Sugar and Wry

I imagined New Orleans for forty years before I ever set foot there. Intrigued by the “New Orleans” entry in the World Book Encyclopedia, I scoured the library for info on the shimmer and lore of Mardi Gras Indians, the creepy/handy practice of voodoo and the proper technique for sucking crawfish head, then graduated to the sweaty historical romances of Frank Yerby, theStoryville photographs of E.J. Bellocq, and, finally, at 40, debarked at Louis Armstrong Airport to find myself in the only other place in the world besides New York City where, if you feel like wearing sequins and a purple wig to the grocery store, just because it’s Tuesday, no one will blink an eye. Nor will the checkout person care if all you have in your basket are three nearly-ripe plantains, a lemon, a bottle of Peychaud’s bitters and a tube of Pillsbury Pop ‘n Fresh biscuits. (In truth, you could make biscuits from scratch, but after a couple of Sazerac cocktails, flammable activities are not recommended.)

The Sazerac is a whisky cocktail made with rye, bitters — Peychaud’s only, Herbsaint, sugar and a generous twist of lemon. My local whisky bar, On the Rocks at 696 Tenth Avenue between 48/49 Streets, uses a rye calledRedemption. Bitter, sweet, 92 proof and in need of redemption: if it were a mood it would be called the been-there-done-that-going-there-again blues. I call a Sazerac-soaked happy hour historical research, since the cocktail dates back to before the Civil War. It does feel antebellum-y, at first delicate and sweet, followed by a smooth steamy slide all the way down. Before you know it you’re delightfully confused, and your corset’s coming undone.
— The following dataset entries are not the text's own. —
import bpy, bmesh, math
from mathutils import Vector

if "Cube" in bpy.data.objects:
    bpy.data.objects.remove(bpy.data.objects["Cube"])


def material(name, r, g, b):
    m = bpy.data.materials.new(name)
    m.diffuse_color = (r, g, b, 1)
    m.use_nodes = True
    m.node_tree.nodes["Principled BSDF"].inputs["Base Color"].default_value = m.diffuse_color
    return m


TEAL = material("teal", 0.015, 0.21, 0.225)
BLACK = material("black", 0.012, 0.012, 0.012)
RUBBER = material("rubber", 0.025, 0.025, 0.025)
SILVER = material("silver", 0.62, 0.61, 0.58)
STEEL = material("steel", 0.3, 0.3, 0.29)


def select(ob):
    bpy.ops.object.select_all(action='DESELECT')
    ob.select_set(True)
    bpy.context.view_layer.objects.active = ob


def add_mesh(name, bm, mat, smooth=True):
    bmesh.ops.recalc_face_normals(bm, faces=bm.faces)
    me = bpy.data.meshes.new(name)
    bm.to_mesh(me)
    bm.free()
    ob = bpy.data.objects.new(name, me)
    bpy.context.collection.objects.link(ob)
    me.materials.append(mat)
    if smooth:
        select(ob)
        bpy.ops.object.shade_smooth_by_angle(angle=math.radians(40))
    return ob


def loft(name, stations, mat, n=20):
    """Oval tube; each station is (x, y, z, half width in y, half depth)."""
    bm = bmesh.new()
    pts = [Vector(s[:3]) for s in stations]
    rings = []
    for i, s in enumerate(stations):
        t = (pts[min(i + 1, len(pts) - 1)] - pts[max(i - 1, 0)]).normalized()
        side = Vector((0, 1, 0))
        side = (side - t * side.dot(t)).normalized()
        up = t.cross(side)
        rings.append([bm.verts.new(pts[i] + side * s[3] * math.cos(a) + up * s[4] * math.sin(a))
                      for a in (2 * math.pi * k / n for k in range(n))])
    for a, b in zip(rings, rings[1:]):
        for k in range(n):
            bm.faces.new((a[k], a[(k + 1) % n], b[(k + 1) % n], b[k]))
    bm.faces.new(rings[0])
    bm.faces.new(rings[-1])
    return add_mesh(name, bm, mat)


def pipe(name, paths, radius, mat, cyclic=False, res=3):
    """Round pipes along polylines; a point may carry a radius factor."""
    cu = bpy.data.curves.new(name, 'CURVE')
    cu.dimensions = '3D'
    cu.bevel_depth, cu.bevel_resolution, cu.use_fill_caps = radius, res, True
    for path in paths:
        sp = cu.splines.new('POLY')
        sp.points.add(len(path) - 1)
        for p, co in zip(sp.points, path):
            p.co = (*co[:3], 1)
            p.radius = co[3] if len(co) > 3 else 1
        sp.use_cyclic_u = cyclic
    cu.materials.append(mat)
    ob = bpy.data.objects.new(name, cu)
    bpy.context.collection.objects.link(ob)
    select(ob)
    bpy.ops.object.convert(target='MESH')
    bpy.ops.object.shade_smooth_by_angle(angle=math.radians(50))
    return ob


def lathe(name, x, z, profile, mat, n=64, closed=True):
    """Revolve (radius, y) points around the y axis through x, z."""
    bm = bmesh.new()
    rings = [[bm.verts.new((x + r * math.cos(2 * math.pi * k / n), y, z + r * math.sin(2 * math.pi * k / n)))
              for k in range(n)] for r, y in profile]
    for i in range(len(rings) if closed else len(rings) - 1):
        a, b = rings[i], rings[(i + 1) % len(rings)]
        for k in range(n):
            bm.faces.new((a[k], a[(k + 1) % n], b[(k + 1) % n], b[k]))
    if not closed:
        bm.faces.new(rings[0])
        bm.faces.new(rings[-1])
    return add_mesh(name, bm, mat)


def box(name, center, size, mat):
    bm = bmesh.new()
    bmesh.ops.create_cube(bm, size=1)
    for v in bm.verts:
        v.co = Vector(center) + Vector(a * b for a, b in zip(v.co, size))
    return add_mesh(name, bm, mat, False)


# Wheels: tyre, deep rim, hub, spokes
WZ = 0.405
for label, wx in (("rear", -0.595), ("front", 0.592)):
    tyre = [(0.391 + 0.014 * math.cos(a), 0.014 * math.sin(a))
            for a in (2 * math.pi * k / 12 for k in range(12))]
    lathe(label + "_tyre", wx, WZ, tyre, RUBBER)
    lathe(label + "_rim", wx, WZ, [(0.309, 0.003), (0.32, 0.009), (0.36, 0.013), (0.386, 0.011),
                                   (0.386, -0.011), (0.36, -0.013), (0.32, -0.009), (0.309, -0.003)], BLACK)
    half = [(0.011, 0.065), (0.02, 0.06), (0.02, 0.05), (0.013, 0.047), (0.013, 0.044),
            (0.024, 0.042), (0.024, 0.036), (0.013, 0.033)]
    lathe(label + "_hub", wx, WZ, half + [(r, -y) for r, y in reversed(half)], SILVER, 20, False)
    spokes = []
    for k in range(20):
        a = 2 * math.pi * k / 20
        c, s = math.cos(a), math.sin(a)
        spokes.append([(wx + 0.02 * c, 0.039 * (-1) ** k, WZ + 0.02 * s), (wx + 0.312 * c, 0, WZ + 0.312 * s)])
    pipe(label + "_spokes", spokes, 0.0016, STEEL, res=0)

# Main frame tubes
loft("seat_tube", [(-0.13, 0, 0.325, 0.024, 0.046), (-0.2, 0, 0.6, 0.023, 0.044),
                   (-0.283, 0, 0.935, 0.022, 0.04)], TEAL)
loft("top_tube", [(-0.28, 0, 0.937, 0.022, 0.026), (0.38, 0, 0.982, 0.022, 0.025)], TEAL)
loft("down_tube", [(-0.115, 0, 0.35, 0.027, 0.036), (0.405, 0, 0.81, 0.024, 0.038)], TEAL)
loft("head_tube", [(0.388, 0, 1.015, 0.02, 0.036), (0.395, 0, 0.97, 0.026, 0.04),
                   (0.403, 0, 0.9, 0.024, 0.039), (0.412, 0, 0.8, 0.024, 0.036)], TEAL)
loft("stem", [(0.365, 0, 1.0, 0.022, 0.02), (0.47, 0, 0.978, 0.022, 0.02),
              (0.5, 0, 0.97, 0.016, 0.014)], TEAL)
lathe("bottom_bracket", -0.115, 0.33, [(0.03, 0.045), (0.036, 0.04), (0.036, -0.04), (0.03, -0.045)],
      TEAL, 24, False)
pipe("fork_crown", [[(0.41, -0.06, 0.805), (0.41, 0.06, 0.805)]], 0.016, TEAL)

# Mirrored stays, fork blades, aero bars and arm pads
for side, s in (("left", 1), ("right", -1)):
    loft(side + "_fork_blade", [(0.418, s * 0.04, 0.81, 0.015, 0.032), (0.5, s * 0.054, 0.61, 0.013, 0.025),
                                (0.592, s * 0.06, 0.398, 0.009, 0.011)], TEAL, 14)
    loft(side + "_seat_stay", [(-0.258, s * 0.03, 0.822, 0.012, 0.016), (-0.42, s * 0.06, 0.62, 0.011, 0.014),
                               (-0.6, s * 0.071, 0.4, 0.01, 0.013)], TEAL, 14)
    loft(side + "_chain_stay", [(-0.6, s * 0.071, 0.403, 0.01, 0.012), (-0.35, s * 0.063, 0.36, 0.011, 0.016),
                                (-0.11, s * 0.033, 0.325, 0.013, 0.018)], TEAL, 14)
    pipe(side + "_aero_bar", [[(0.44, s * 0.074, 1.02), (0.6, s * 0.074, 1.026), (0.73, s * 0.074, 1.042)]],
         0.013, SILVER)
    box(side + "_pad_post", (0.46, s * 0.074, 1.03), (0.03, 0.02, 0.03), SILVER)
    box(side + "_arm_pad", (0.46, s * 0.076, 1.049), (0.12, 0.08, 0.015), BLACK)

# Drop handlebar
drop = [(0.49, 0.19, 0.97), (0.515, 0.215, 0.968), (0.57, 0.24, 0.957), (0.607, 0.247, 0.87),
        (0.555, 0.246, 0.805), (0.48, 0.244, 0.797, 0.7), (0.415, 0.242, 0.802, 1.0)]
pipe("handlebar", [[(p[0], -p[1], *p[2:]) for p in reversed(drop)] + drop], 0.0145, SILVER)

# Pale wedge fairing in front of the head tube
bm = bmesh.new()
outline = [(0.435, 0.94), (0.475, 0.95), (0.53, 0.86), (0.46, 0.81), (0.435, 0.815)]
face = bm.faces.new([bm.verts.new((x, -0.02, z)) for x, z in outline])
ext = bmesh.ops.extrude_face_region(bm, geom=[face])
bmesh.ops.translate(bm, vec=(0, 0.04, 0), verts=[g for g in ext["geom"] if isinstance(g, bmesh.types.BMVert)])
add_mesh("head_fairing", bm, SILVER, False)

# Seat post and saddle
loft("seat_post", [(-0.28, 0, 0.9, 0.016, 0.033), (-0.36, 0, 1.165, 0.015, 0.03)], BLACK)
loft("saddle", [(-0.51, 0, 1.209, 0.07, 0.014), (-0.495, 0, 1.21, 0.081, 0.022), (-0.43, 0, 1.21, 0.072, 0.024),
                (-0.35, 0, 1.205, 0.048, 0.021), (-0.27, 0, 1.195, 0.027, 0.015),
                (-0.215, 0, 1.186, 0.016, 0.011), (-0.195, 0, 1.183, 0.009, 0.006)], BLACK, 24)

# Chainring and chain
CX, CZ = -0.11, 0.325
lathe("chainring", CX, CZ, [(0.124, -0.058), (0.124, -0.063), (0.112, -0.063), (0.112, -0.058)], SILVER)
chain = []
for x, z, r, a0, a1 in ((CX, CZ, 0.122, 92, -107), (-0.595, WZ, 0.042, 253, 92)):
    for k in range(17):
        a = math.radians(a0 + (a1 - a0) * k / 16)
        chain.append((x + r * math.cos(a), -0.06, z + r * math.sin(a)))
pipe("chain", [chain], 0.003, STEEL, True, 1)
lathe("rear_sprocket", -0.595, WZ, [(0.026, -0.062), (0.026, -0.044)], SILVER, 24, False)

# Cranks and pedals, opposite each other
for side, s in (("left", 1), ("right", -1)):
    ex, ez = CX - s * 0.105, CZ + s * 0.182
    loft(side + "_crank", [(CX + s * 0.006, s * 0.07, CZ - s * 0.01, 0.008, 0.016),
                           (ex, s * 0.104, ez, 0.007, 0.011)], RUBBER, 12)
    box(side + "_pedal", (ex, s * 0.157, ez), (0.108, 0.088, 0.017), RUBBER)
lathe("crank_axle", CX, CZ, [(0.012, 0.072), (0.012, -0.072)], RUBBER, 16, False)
Redemption. Herbsaint. Bitters. Sounds like a recipe for rue. Erotic, unlikely, and wry with just a hint of corruption.

New Orleans in an old-fashioned glass.

In 2008, Louisiana State Senator Edwin R. Murray moved to have the Sazerac designated Louisiana’s official state cocktail. Louisiana balked, just as New York State would if we wanted the Manhattan (cocktail) so designated. (If it weren’t for the tax revenue, I doubt Louisiana or New York State would object if either city opted to secede.) The Louisiana pols went back and forth over the ethical implications of making the Sazerac the New Orleans-only official cocktail (rather than going statewide), but when the senators finally agreed, the House voted nay. Why? That’s Louisiana politics. Unabashedly filthy but with a bravura that invites admiration. Ultimately, the Sazerac prevailed, and the bill was passed.

But you won’t see drunken tourists cruising Bourbon Street with Sazeracs in neon go-cups.

A Sazerac cocktail commands attention. It’s best sipped in slightly seedy surroundings, out of a glass that weighs heavy in the hand. A substantial glass with history of the Big Easy variety: sketchy, perhaps, to citizens of the rest of the world, but just right for New Orleans. An invitation to anything.

If your corset’s starting to chafe, and you can’t get to NOLA tout de suite, rinse out your dead grandma’s sippin’ whisky glass (but not too well), and follow this recipe. Biscuits optional. Time travel guaranteed.


About Author

Leslie an Emmy Award and two-time Writers Guild Award winning scriptwriter and she is a Muay Thai kickboxing student. Her essay collection, How to Kiss Like a Movie Star, will be published by Greenpoint Press next year. She is an actress who turned her experience playing Erica Kane's prison guard on All My Children into the one-woman show, Guarding Erica, which is anthologized in Talk to Me: Monologue Plays (Vintage Press). Her work has been published in the New York Times, O Magazine, and Salon.com.